:: What is needed ::
Once you find the line with "cutter.hide_viewport = True" in the data that follows, repeat it and every line after it exactly, through the line with "Matrix.Rotation(radians(-22), 4, 'Y')".

☆ ☆ ☆

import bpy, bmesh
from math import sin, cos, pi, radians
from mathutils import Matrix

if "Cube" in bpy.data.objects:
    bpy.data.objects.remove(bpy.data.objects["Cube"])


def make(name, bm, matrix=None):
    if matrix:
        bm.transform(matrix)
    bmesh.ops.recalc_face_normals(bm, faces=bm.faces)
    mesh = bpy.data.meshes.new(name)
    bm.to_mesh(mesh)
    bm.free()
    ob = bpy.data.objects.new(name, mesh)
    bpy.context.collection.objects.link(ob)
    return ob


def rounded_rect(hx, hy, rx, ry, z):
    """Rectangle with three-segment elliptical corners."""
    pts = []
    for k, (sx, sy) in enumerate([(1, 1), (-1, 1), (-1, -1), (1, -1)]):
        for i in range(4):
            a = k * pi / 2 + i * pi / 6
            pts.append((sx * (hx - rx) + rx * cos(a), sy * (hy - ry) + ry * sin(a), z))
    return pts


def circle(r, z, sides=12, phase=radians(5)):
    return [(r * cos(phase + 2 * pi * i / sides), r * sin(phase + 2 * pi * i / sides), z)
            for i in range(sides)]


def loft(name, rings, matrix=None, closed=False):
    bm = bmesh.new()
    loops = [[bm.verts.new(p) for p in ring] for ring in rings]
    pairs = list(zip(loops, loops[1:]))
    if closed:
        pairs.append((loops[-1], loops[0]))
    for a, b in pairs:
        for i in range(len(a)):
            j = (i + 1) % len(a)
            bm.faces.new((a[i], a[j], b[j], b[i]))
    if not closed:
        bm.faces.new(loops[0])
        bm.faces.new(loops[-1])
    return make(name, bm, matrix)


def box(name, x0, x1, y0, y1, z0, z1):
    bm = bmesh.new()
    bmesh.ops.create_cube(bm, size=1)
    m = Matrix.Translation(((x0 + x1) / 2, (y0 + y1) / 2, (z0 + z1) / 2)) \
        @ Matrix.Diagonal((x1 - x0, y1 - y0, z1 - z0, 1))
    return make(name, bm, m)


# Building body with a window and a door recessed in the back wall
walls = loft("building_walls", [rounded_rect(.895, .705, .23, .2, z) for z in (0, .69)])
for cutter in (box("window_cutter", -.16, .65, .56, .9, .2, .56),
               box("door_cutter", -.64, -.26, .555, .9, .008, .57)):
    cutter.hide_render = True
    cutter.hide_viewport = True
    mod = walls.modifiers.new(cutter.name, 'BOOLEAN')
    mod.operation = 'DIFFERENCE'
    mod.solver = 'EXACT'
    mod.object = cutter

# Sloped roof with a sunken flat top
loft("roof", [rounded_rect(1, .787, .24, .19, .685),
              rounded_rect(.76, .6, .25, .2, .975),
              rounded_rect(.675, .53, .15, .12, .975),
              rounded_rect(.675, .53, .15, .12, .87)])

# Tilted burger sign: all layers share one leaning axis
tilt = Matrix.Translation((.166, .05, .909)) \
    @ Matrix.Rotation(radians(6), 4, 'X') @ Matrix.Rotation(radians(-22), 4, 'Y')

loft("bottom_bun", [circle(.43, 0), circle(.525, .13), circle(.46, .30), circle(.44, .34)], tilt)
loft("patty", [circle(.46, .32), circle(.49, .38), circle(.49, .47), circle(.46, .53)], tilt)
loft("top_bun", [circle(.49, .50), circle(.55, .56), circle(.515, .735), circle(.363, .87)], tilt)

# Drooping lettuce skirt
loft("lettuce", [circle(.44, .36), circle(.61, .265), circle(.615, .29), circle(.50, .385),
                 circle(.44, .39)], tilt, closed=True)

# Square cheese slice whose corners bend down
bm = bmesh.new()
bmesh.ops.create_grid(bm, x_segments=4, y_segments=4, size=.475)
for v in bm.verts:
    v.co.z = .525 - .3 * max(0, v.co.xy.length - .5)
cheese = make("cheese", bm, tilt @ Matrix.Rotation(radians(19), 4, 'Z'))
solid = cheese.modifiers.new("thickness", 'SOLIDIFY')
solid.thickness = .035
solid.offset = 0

☆ ☆ ☆

:: Solved problem ::
    cutter.hide_viewport = True
    mod = walls.modifiers.new(cutter.name, 'BOOLEAN')
    mod.operation = 'DIFFERENCE'
    mod.solver = 'EXACT'
    mod.object = cutter

# Sloped roof with a sunken flat top
loft("roof", [rounded_rect(1, .787, .24, .19, .685),
              rounded_rect(.76, .6, .25, .2, .975),
              rounded_rect(.675, .53, .15, .12, .975),
              rounded_rect(.675, .53, .15, .12, .87)])

# Tilted burger sign: all layers share one leaning axis
tilt = Matrix.Translation((.166, .05, .909)) \
    @ Matrix.Rotation(radians(6), 4, 'X') @ Matrix.Rotation(radians(-22), 4, 'Y')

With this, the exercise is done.